Then I want to just remind you again because I think this is important, of a second key tool in our spiritual workout and that is…
2. God’s Spirit…God’s Spirit. You can turn your way to the gospel of John, chapter 16, and we’re going to get there in just a moment. You can turn to John 16, and we’ll be there in a moment. I just simply want you to take a moment. I know we’ve been doing this for a while. I want you to just imagine a scene. Imagine that Jesus Christ shows up at your house, and He says, “Do you know what? I’ve kind of been watching you and I like you. I’d like to do a little experiment with you. Here’s the experiment I want to do. I want to give you a choice.

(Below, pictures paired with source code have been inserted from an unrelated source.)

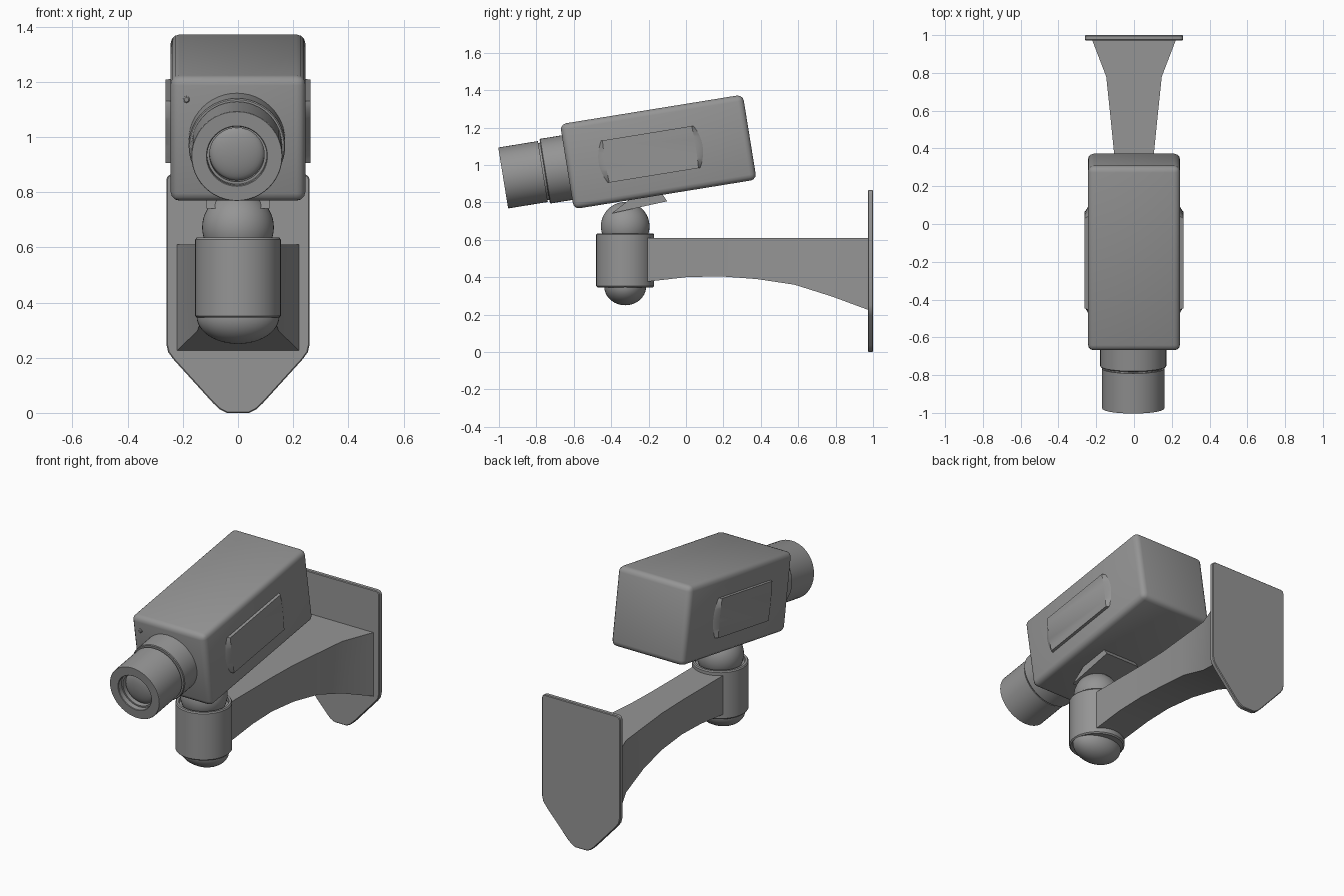
import bpy, bmesh, math
from mathutils import Matrix, Vector

cube = bpy.data.objects.get("Cube")
if cube:
    bpy.data.objects.remove(cube)

grey = bpy.data.materials.new("housing grey")
grey.use_nodes = True
color = (0.3, 0.3, 0.3, 1)
grey.diffuse_color = color
grey.node_tree.nodes["Principled BSDF"].inputs["Base Color"].default_value = color

# Frame of the tilted camera: local -y is the viewing direction
TILT = Matrix.Translation((0, -0.148, 1.07)) @ Matrix.Rotation(math.radians(9.2), 4, 'X')
FORWARD = Matrix.Rotation(math.radians(90), 4, 'X')


def finish(name, bm, matrix=Matrix(), bevel=0, segments=3):
    bmesh.ops.recalc_face_normals(bm, faces=bm.faces)
    bm.transform(matrix)
    mesh = bpy.data.meshes.new(name)
    bm.to_mesh(mesh)
    bm.free()
    mesh.materials.append(grey)
    obj = bpy.data.objects.new(name, mesh)
    bpy.context.collection.objects.link(obj)
    bpy.ops.object.select_all(action='DESELECT')
    obj.select_set(True)
    bpy.context.view_layer.objects.active = obj
    if bevel:
        mod = obj.modifiers.new("rounded edges", 'BEVEL')
        mod.width, mod.segments = bevel, segments
        bpy.ops.object.modifier_apply(modifier=mod.name)
    bpy.ops.object.shade_smooth_by_angle(angle=math.radians(30))
    return obj


def loft(name, rings, matrix=Matrix(), **kw):
    """Skin a list of equal-length closed rings and cap both ends."""
    bm = bmesh.new()
    loops = [[bm.verts.new(p) for p in ring] for ring in rings]
    for a, b in zip(loops, loops[1:]):
        for i in range(len(a)):
            j = (i + 1) % len(a)
            bm.faces.new((a[i], a[j], b[j], b[i]))
    bm.faces.new(loops[0])
    bm.faces.new(loops[-1])
    return finish(name, bm, matrix, **kw)


def lathe(name, profile, matrix=Matrix(), sides=48):
    """Turn (radius, height) points around z."""
    steps = [2 * math.pi * i / sides for i in range(sides)]
    rings = [[(r * math.cos(t), r * math.sin(t), z) for t in steps] for r, z in profile]
    return loft(name, rings, matrix)


def ellipsoid(name, centre, radii):
    bm = bmesh.new()
    bmesh.ops.create_uvsphere(bm, u_segments=40, v_segments=24, radius=1)
    return finish(name, bm, Matrix.Translation(centre) @ Matrix.Diagonal((*radii, 1)))


# Wall plate with a tapered lower end
half = [(0.04, 0), (0.065, 0.012), (0.09, 0.035), (0.235, 0.195), (0.253, 0.22),
        (0.26, 0.25), (0.26, 0.845), (0.254, 0.86), (0.24, 0.865)]
outline = half + [(-x, z) for x, z in reversed(half)]
loft("wall_plate", [[(x, y, z) for x, z in outline] for y in (0.972, 1.0)],
     bevel=0.004, segments=1)

# Arm: rectangular sections along y as (y, half width, bottom height)
sections = [(-0.25, 0.1, 0.37), (-0.2, 0.1, 0.377), (0, 0.1, 0.4), (0.18, 0.1, 0.405),
            (0.38, 0.106, 0.39), (0.58, 0.126, 0.36), (0.78, 0.147, 0.297),
            (0.975, 0.222, 0.225)]
loft("bracket_arm", [[(-w, y, b), (w, y, b), (w, y, 0.61), (-w, y, 0.61)]
                     for y, w, b in sections])

# Swivel socket, ball and lower cap
socket = Matrix.Translation((0, -0.325, 0))
lathe("swivel_socket", [(0.148, 0.345), (0.155, 0.352), (0.155, 0.628), (0.15, 0.635),
                        (0.137, 0.635), (0.137, 0.61)], socket)
ellipsoid("swivel_ball", (0, -0.325, 0.672), (0.13, 0.13, 0.13))
ellipsoid("socket_cap", (0, -0.325, 0.35), (0.15, 0.112, 0.1))

# Wedge-shaped mounting foot under the body
foot = [(-0.3, -0.285), (0.005, -0.268), (-0.02, -0.215), (-0.17, -0.215)]
loft("mounting_foot", [[(x, y, z) for y, z in foot] for x in (-0.115, 0.115)], TILT)

# Camera body
bm = bmesh.new()
bmesh.ops.create_cube(bm, size=1)
bm.transform(Matrix.Diagonal((0.488, 0.99, 0.46, 1)))
finish("camera_body", bm, TILT, bevel=0.032)

# Side panels: flat centre with ramped ends that meet the body in an arc
for name, side in (("left_panel", 1), ("right_panel", -1)):
    levels = [i / 8 for i in range(-8, 9)]

    def ring(x, front, back, bulge):
        z = lambda t: -0.006 + 0.114 * t
        arc = lambda t: bulge * (1 - t * t)
        return ([(side * x, back + arc(t), z(t)) for t in levels] +
                [(side * x, front - arc(t), z(t)) for t in reversed(levels)])
    loft(name, [ring(0.23, -0.292, 0.207, 0.032), ring(0.244, -0.292, 0.207, 0.032),
                ring(0.262, -0.285, 0.198, 0.004)], TILT)

# Lens barrel with a groove and a recessed front
barrel = TILT @ Matrix.Translation((-0.004, 0, -0.005)) @ FORWARD
lathe("lens_barrel", [(0.175, 0.47), (0.175, 0.612), (0.171, 0.616), (0.155, 0.616),
                      (0.155, 0.626), (0.165, 0.626), (0.165, 0.838), (0.163, 0.841),
                      (0.111, 0.841), (0.108, 0.838), (0.108, 0.81), (0.099, 0.81),
                      (0.099, 0.78)], barrel)

# Domed lens glass
dome = [(0.099 * math.cos(a), 0.78 + 0.03 * math.sin(a))
        for a in [math.radians(d) for d in range(0, 90, 11)]]
lathe("lens_glass", [(0.099, 0.77)] + dome, barrel)

# Small indicator on the front face
lathe("indicator_light", [(0.012, 0.48), (0.012, 0.499), (0.008, 0.502)],
      TILT @ Matrix.Translation((-0.187, 0, 0.147)) @ FORWARD, sides=16)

Choice number one is that I will follow you this next week. I mean I’ll go off to work with you. I’ll go off to school with you. Whatever you’re going to be doing, I will follow you. While I’m following you, I will give you these little verbal reminders maybe of what you should be doing. I’ll even sort of demonstrate it for you at times. I’ll keep dropping these little hints, you know. Bruce, you really just shouldn’t be pounding on the horn of your car, saluting people, you know. That’s not a good thing to do. He says that’s one of the choices you can have. I’ll just come with you and I’ll remind you of how you could be like me.”
That’s choice number one. Choice number two is this… Let’s say He says, “Here’s the other thing you can do, and that would be that you could just have the Holy Spirit indwell you. Those are your two picks.” So, think about it for a moment. Which one would you choose? Which one would you tend to pick? Well Jesus has already told us which one is better in John 16:7 because He says to the disciples when He was with them. He said, “I tell you the truth. It is to your advantage that I go away.” But Jesus, we like You hanging around. You can show us the ropes [show us the way]. He says, “No, it’s to your advantage that I go away for if I do not go away then the Holy Spirit can’t come. But if I do go away, I will send the Holy Spirit, the Helper, to you. It’s to your advantage,” He says.
It’s just like the Be Like Mike thing. You want Mike just to follow you around, or do you want Mike to assimilate himself into you? It’s the same thing. This is a key, key tool in our spiritual workout. It’s to our advantage to have God having assimilated Himself indwelling inside of us. That’s our spiritual workout…standard operating procedure. How are you doing?
Let’s pray together: Father, we just really want to thank You for Your Word, again. We want to confess, just admit it that we were designed to be dependent on You. I would pray Father that You would deliver us from passivity where we just sit back and it’s like we’re waiting for You to do something that we realize we have choices to make and we need to live the life. But also, Father, I would pray You would deliver us from self-dependence when we’re just relying on our own power to gut it out.
What an exciting thing to think about that the very power that enlivened the person of Christ to live the life and the example He did is the very power that is available to us! We would pray that You would, that Jesus Christ would live an incarnational life through us because of the presence and the power of the Holy Spirit. Father, we would pray that we would develop our wattage so that we would shine even more brightly for the person of Christ. Thank You for teaching us what You’ve taught us today. May we put it into practice in our spiritual workout. We pray these things in Jesus name, Amen.